● **Task requirements**
Where a line in the material below has the string "data", please report it.
<<<<
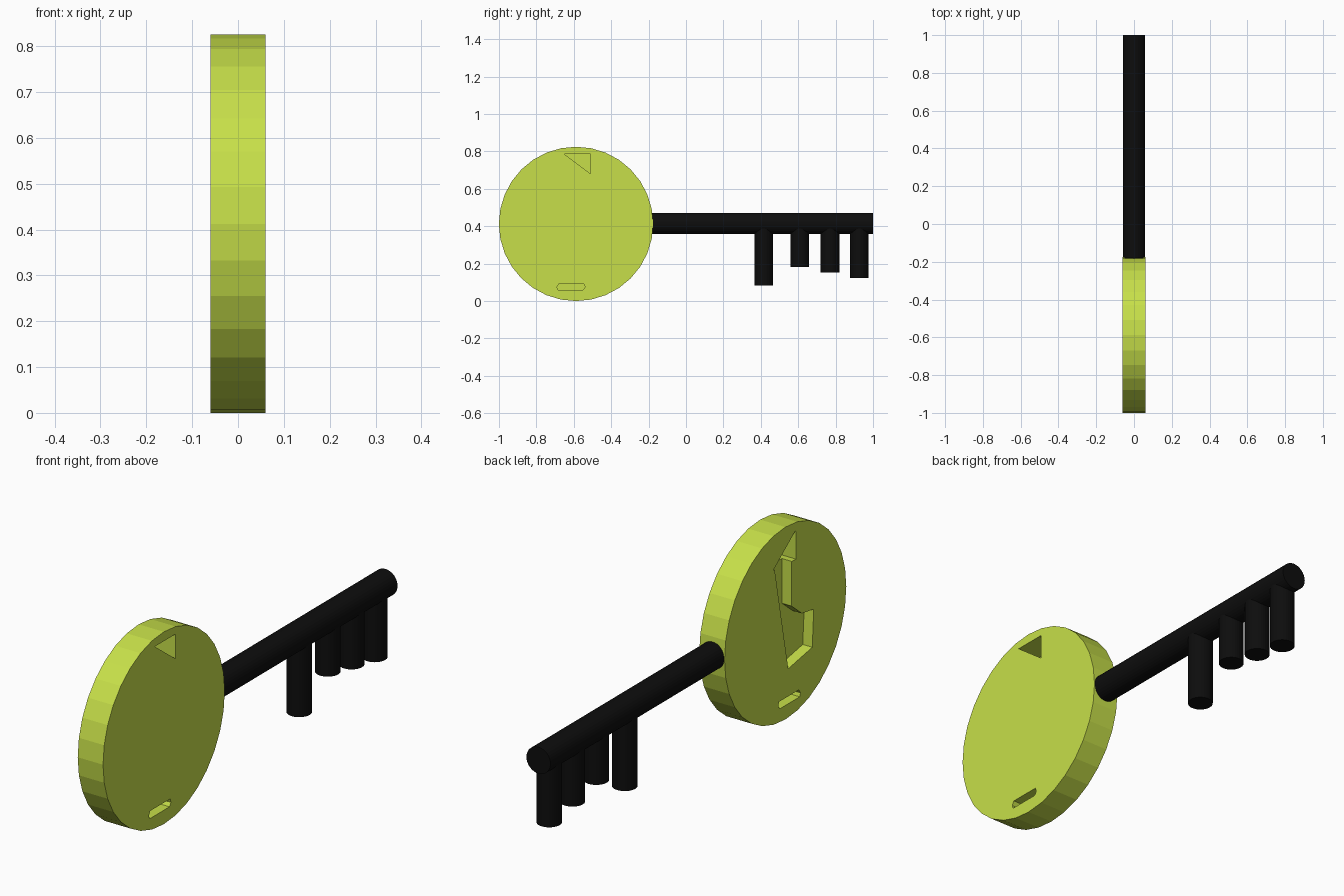
import bpy, bmesh, math
from mathutils import Matrix, Vector

cube = bpy.data.objects.get("Cube")
if cube:
    bpy.data.objects.remove(cube, do_unlink=True)


def material(name, color):
    m = bpy.data.materials.new(name)
    m.use_nodes = True
    m.diffuse_color = color
    m.node_tree.nodes["Principled BSDF"].inputs["Base Color"].default_value = color
    return m


lime = material("lime green", (0.57, 0.74, 0.067, 1))
black = material("black", (0.004, 0.004, 0.004, 1))


def make_object(name, bm, mat):
    mesh = bpy.data.meshes.new(name)
    bmesh.ops.recalc_face_normals(bm, faces=bm.faces)
    bm.to_mesh(mesh)
    bm.free()
    mesh.materials.append(mat)
    ob = bpy.data.objects.new(name, mesh)
    bpy.context.scene.collection.objects.link(ob)
    return ob


def rod(name, start, end, radius, mat):
    """Capped 32-sided cylinder between two points."""
    start, end = Vector(start), Vector(end)
    axis = end - start
    turn = axis.to_track_quat('Z', 'Y').to_matrix().to_4x4()
    bm = bmesh.new()
    bmesh.ops.create_cone(bm, cap_ends=True, segments=32, radius1=radius,
                          radius2=radius, depth=axis.length,
                          matrix=Matrix.Translation((start + end) / 2) @ turn)
    return make_object(name, bm, mat)


def cut(target, outline, x0, x1):
    """Remove a (y, z) outline from the target between two x positions."""
    bm = bmesh.new()
    face = bm.faces.new([bm.verts.new((x0, y, z)) for y, z in outline])
    ext = bmesh.ops.extrude_face_region(bm, geom=[face])
    verts = [v for v in ext["geom"] if isinstance(v, bmesh.types.BMVert)]
    bmesh.ops.translate(bm, verts=verts, vec=(x1 - x0, 0, 0))
    cutter = make_object("cutter", bm, lime)
    cutter.hide_render = True
    mod = target.modifiers.new("cut", 'BOOLEAN')
    mod.operation, mod.solver, mod.object = 'DIFFERENCE', 'EXACT', cutter
    bpy.context.view_layer.objects.active = target
    bpy.ops.object.modifier_apply(modifier=mod.name)
    bpy.data.objects.remove(cutter, do_unlink=True)


# Round key head
HALF = 0.06
OUT = HALF + 0.02
head = rod("key_head", (-HALF, -0.588, 0.4125), (HALF, -0.588, 0.4125), 0.4125, lime)

# Opposed triangular openings that meet in a thin slit
cut(head, [(-0.65, 0.785), (-0.51, 0.785), (-0.51, 0.68)], -0.05, OUT)
cut(head, [(-0.658, 0.785), (-0.505, 0.67), (-0.66, 0.66)], -OUT, 0.02)

# Angular recess on the right face
cut(head, [(-0.515, 0.672), (-0.63, 0.672), (-0.63, 0.47), (-0.70, 0.412),
           (-0.78, 0.40), (-0.77, 0.24), (-0.607, 0.21)], -OUT, -0.015)

# Small slots on both faces
slot = [(-0.685, 0.06), (-0.55, 0.06), (-0.54, 0.075), (-0.545, 0.092),
        (-0.68, 0.092), (-0.69, 0.075)]
cut(head, slot, 0.01, OUT)
cut(head, slot, -OUT, -0.01)

# Shaft and teeth
AXIS = 0.415
rod("key_shaft", (0, -0.19, AXIS), (0, 1, AXIS), 0.057, black)
for i, (y, bottom) in enumerate([(0.415, 0.083), (0.608, 0.183),
                                 (0.77, 0.152), (0.927, 0.123)]):
    rod(f"key_tooth_{i + 1}", (0, y, AXIS), (0, y, bottom), 0.05, black)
>>>>
● **Task result**
cube = bpy.data.objects.get("Cube")
    bpy.data.objects.remove(cube, do_unlink=True)
    m = bpy.data.materials.new(name)
    mesh = bpy.data.meshes.new(name)
    ob = bpy.data.objects.new(name, mesh)
    bpy.data.objects.remove(cutter, do_unlink=True)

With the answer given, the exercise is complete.